Packers' special teams breakdowns help put Chargers in control
CARSON, Calif. - The Green Bay Packers had a feeling the Los Angeles Chargers were going to try and create a play, up 12-0 and with the Packers punting from their own 13-yard line. To that point Sunday, the Chargers had dominated the stat sheet but not the scoreboard, and with 7 minutes, 16 seconds to go in the third quarter the situation begged for a rush on punter JK Scott.
“They loaded the box and they had a good scheme,” long snapper Hunter Bradley said after the Packers' 26-11 loss. “They were able to spread us out and they executed. It’s props to them.
“They had shown a look similar to that and we were prepared for it, but they kind of made a few tweaks to it and they kind of spread it out wider and they made it hard. On the inside everybody is on an island when you’re that far out. We just have to watch film and make corrections, but it was just a good scheme.”
With the rush, Los Angeles linebacker Drue Thornhill got to the outside shoulder of Green Bay’s B.J. Goodson as the Chargers’ Derek Watt gave Goodson an extra shove on the inside shoulder. Thornhill found a gap as Allen Lazard and Kyler Fackrell stepped out to engage two Chargers on the right edge of the formation.
“There was definitely some adjustments we could have made, but not pointing any fingers, made the adjustments on the sideline, which is what we should have done because like (Bradley) said, we saw it before,” Goodson said. “We were expecting the rush but also expecting a different blocking scheme.”
Scott got the punt off, but it hit Thornhill in the face and traveled only eight yards out of bounds.
“When I’m out there I’m just really watching the ball and getting the ball off,” Scott said. “We’ll see, maybe I could have gotten it off quicker but we’ll have to look at it on film and see really what happened.”
Given the ball at the Packers’ 27, the Chargers scored six plays later to go up 19-0 and effectively put a sleeper hold on the game.
“We’ve been so good this season at the little stuff,” Packers safety Adrian Amos said. “It hasn’t come to harm us as much. But, we see we messed up today and we just got beat today. That’s what it was.”
Down 19-3 in the fourth quarter, another special teams miscue resulted in a Chargers touchdown when the Packers held on three plays from their own 6, forcing a short field goal and a 22-3 lead with 10:32 to go. But cornerback Tony Brown was called offside, and the additional yard gained by the penalty led Chargers head coach Anthony Lynn to send his offense back out onto the field.
“I’ll check the film — I don’t believe I was offside,” Brown said. “I feel it was one of those human error, the naked eye, I feel like it was one of those things he’s from the sideline, he’s looking at me and the ball at the same time. It might have been human error. I haven’t checked the film yet, but if I was offside then I just gotta keep watching the ball.

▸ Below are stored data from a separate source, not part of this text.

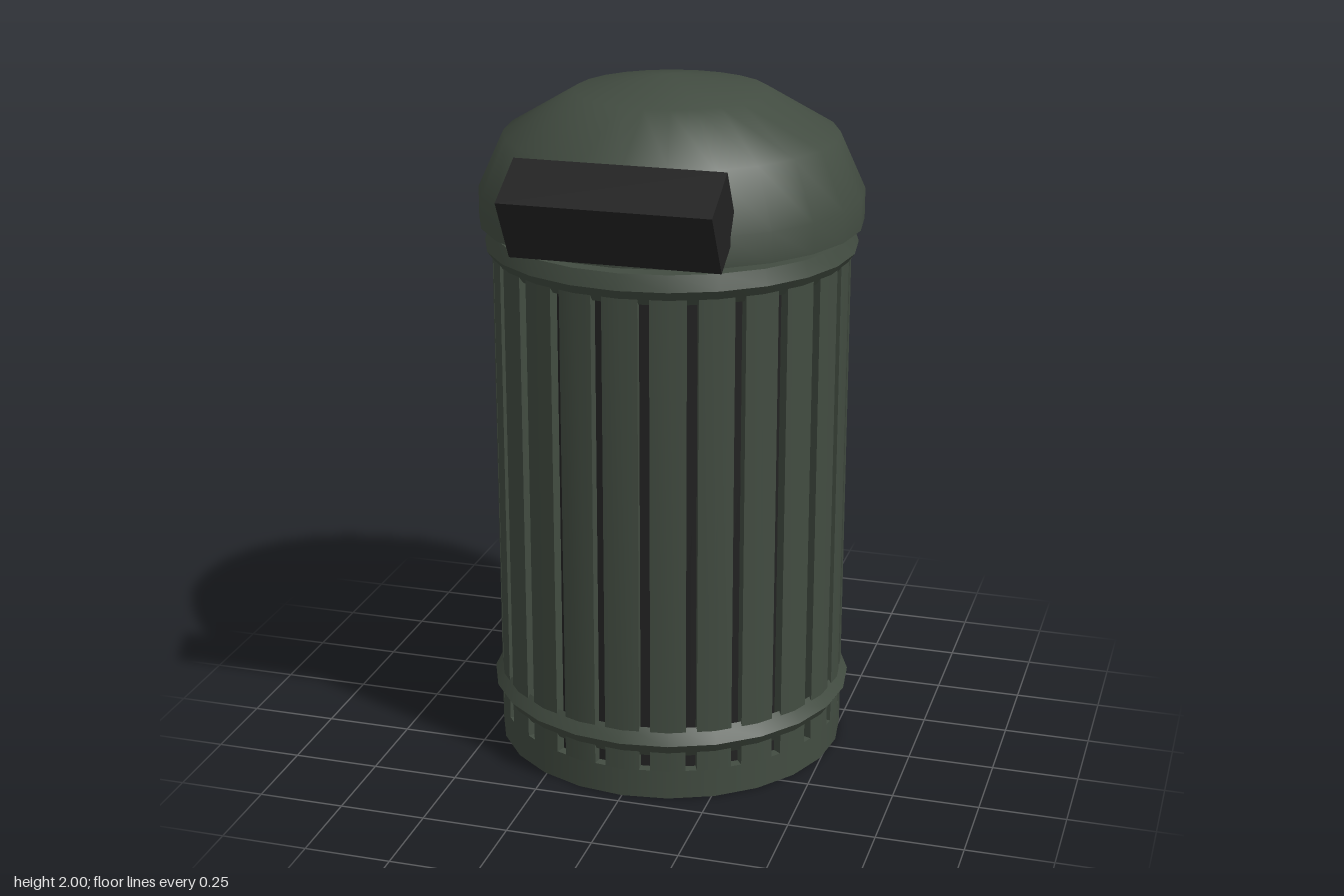
import * as THREE from 'three';
import { toCreasedNormals } from 'three/addons/utils/BufferGeometryUtils.js';

const SIDES = 24;
const STEP = (Math.PI * 2) / SIDES;

export function createModel() {
  const green = new THREE.MeshStandardMaterial({ name: 'dark green', color: 0x424c41 });
  const black = new THREE.MeshStandardMaterial({ name: 'soft black', color: 0x222222 });

  const model = new THREE.Group();
  model.name = 'trashCan';
  const can = new THREE.Group();
  can.name = 'can';
  can.position.z = -0.05;
  model.add(can);

  const add = (parent, name, geometry, material) => {
    const mesh = new THREE.Mesh(geometry, material);
    mesh.name = name;
    parent.add(mesh);
    return mesh;
  };
  // Turned part from [radius, height] pairs, listed bottom to top
  const turned = (name, points) => add(can, name, toCreasedNormals(
    new THREE.LatheGeometry(points.map(([r, y]) => new THREE.Vector2(r, y)), SIDES), 0.8), green);
  const drum = (name, radius, y0, y1, material) => {
    const geometry = new THREE.CylinderGeometry(radius, radius, y1 - y0, SIDES);
    geometry.translate(0, (y0 + y1) / 2, 0);
    return add(can, name, geometry, material);
  };

  // Fluted wall: one narrow slot in the middle of every side
  const radius = 0.515, halfSlot = 0.016, floor = 0.478;
  const face = radius * Math.cos(STEP / 2);
  const outline = [];
  for (let i = 0; i < SIDES; i++) {
    const a = i * STEP, m = a + STEP / 2;
    const c = Math.cos(m), s = Math.sin(m);
    outline.push(new THREE.Vector2(radius * Math.cos(a), radius * Math.sin(a)));
    for (const [r, t] of [[face, -halfSlot], [floor, -halfSlot], [floor, halfSlot], [face, halfSlot]]) {
      outline.push(new THREE.Vector2(r * c - t * s, r * s + t * c));
    }
  }
  const wall = new THREE.ExtrudeGeometry(new THREE.Shape(outline), { depth: 1.42, bevelEnabled: false });
  wall.rotateX(-Math.PI / 2).translate(0, 0.085, 0);
  add(can, 'flutedWall', toCreasedNormals(wall, 0.5), green);

  // Dark liner showing at the bottom of the slots
  drum('slotLiner', 0.482 / Math.cos(STEP / 2), 0.08, 1.5, black);
  drum('base', radius, 0, 0.086, green);
  drum('neck', 0.45, 1.5, 1.6, black);

  // Raised hoops
  turned('lowerHoop', [[0.505, 0.13], [0.535, 0.175], [0.508, 0.22]]);
  turned('upperHoop', [[0.502, 1.475], [0.535, 1.52], [0.52, 1.565], [0, 1.565]]);

  // Domed lid with a short skirt
  const lid = [[0, 1.588], [0.55, 1.588], [0.55, 1.675]];
  for (let i = 1; i <= 3; i++) {
    const a = (i * Math.PI) / 6;
    lid.push([i === 3 ? 0 : 0.55 * Math.cos(a), 1.675 + 0.325 * Math.sin(a)]);
  }
  turned('domedLid', lid);

  // Tilted flap box on the front of the lid
  const flap = add(model, 'flapBox', new THREE.BoxGeometry(0.59, 0.2, 0.175), black);
  flap.position.set(0, 1.725, 0.475);
  flap.rotation.x = Math.PI / 6;

  return model;
}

“It’s a timing thing. With referees there’s always going to be an element of human error so I can’t fault them at all. I just gotta check the film and move back or let it be known before that I get off like how I do.”
Melvin Gordon then plunged in for the TD, putting L.A. up 26-3 instead.
“That would have been the critical stop if we got that stop,” Packers defensive tackle Kenny Clark said. “We gotta take pride in that. If they want to go for it on fourth down, take the points off the board and be like ‘We’re on the one, we’re going to get in.’ I think we did, we just didn’t capitalize.”
The Packers finally found the end zone after that and pulled within 26-11, but on the ensuing kickoff the Packers tried to run a play to create a sudden change in their favor with the live ball. But, Brown was flagged twice — one for an illegal formation and one for being offside
“That’s not a hard situation — I was very eager to make a play on the field and on the ball,” Brown said. “They brought us back because they said the ball wasn’t ready to be put in play so I was very eager. I just gotta be more disciplined and stay behind the ball.”
Mason Crosby hit his only field goal attempt, from 54 yards, and new returner Tremon Smith felt he was just one block away from breaking a long return — though he did have one for 36 yards that set up Crosby’s field goal. But the two plays that led to 14 Los Angeles points were tough to swallow in a 15-point loss.
“I’ll tell you this man. It was a wake-up call for us, man,” Packers linebacker Za’Darius Smith said. “Because we went 7-1. And I don’t feel like it — but some people probably got comfortable in their situations. To lose a game shows a lot and brings us back to earth to where we need to be at at work each and every.”